Starting at the line that has "mod.object = other" and stopping after the line that has "# Pair of round holes", reproduce the listing below exactly; omit everything else.

(Exercise inputs)

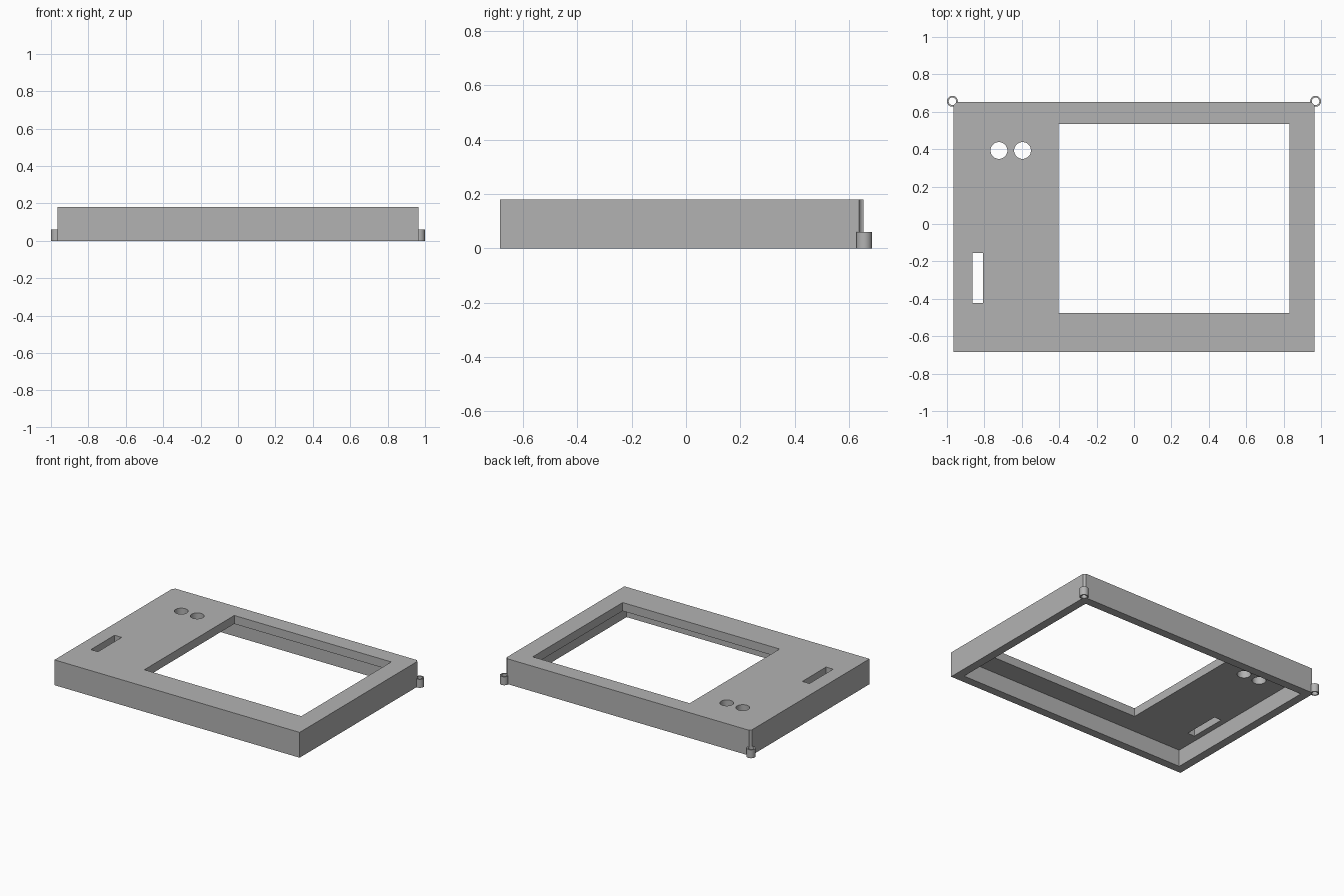
import bpy
import math

cube = bpy.data.objects.get("Cube")
if cube:
    bpy.data.objects.remove(cube, do_unlink=True)

grey = bpy.data.materials.new("plain grey")
grey.use_nodes = True
colour = (0.45, 0.45, 0.45, 1)
grey.diffuse_color = colour
grey.node_tree.nodes["Principled BSDF"].inputs["Base Color"].default_value = colour


def box(name, x0, x1, y0, y1, z0, z1):
    bpy.ops.mesh.primitive_cube_add(size=1)
    ob = bpy.context.object
    ob.name = name
    ob.location = ((x0 + x1) / 2, (y0 + y1) / 2, (z0 + z1) / 2)
    ob.scale = (x1 - x0, y1 - y0, z1 - z0)
    bpy.ops.object.transform_apply(location=True, rotation=False, scale=True)
    ob.data.materials.append(grey)
    return ob


def cylinder(name, x, y, radius, z0, z1):
    bpy.ops.mesh.primitive_cylinder_add(
        vertices=40, radius=radius, depth=z1 - z0, location=(x, y, (z0 + z1) / 2))
    ob = bpy.context.object
    ob.name = name
    ob.data.materials.append(grey)
    return ob


def combine(target, other, operation):
    """Apply a boolean to the target, then drop the helper."""
    mod = target.modifiers.new(operation, "BOOLEAN")
    mod.operation = operation
    mod.solver = "EXACT"
    mod.object = other
    bpy.context.view_layer.objects.active = target
    bpy.ops.object.modifier_apply(modifier=mod.name)
    bpy.data.objects.remove(other, do_unlink=True)


# Outer block, hollowed from below into a shallow tray
W, FRONT, BACK, TOP, WALL = 0.965, -0.685, 0.653, 0.18, 0.06
LOW, HIGH = -0.1, 0.3
frame = box("panel_frame", -W, W, FRONT, BACK, 0, TOP)
combine(frame, box("cavity", -W + WALL, W - WALL, FRONT + WALL, BACK - WALL,
                   LOW, TOP - WALL), "DIFFERENCE")

# Large window and narrow slot through the top plate
combine(frame, box("window", -0.404, 0.832, -0.476, 0.535, LOW, HIGH), "DIFFERENCE")
combine(frame, box("slot", -0.863, -0.807, -0.422, -0.155, LOW, HIGH), "DIFFERENCE")

# Pair of round holes
for x in (-0.722, -0.596):
    combine(frame, cylinder("round_hole", x, 0.393, 0.045, LOW, HIGH), "DIFFERENCE")

# Corner lugs at the back, each drilled through lug and frame corner
for side in (-1, 1):
    x, y = side * 0.971, 0.656
    combine(frame, cylinder("lug", x, y, 0.029, 0, 0.06), "UNION")
    combine(frame, cylinder("lug_bore", x, y, 0.02, LOW, HIGH), "DIFFERENCE")

bpy.ops.object.select_all(action="DESELECT")
frame.select_set(True)
bpy.context.view_layer.objects.active = frame
bpy.ops.object.shade_smooth_by_angle(angle=math.radians(30))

(End Exercise inputs)

Solution to this problem:
    mod.object = other
    bpy.context.view_layer.objects.active = target
    bpy.ops.object.modifier_apply(modifier=mod.name)
    bpy.data.objects.remove(other, do_unlink=True)


# Outer block, hollowed from below into a shallow tray
W, FRONT, BACK, TOP, WALL = 0.965, -0.685, 0.653, 0.18, 0.06
LOW, HIGH = -0.1, 0.3
frame = box("panel_frame", -W, W, FRONT, BACK, 0, TOP)
combine(frame, box("cavity", -W + WALL, W - WALL, FRONT + WALL, BACK - WALL,
                   LOW, TOP - WALL), "DIFFERENCE")

# Large window and narrow slot through the top plate
combine(frame, box("window", -0.404, 0.832, -0.476, 0.535, LOW, HIGH), "DIFFERENCE")
combine(frame, box("slot", -0.863, -0.807, -0.422, -0.155, LOW, HIGH), "DIFFERENCE")

# Pair of round holes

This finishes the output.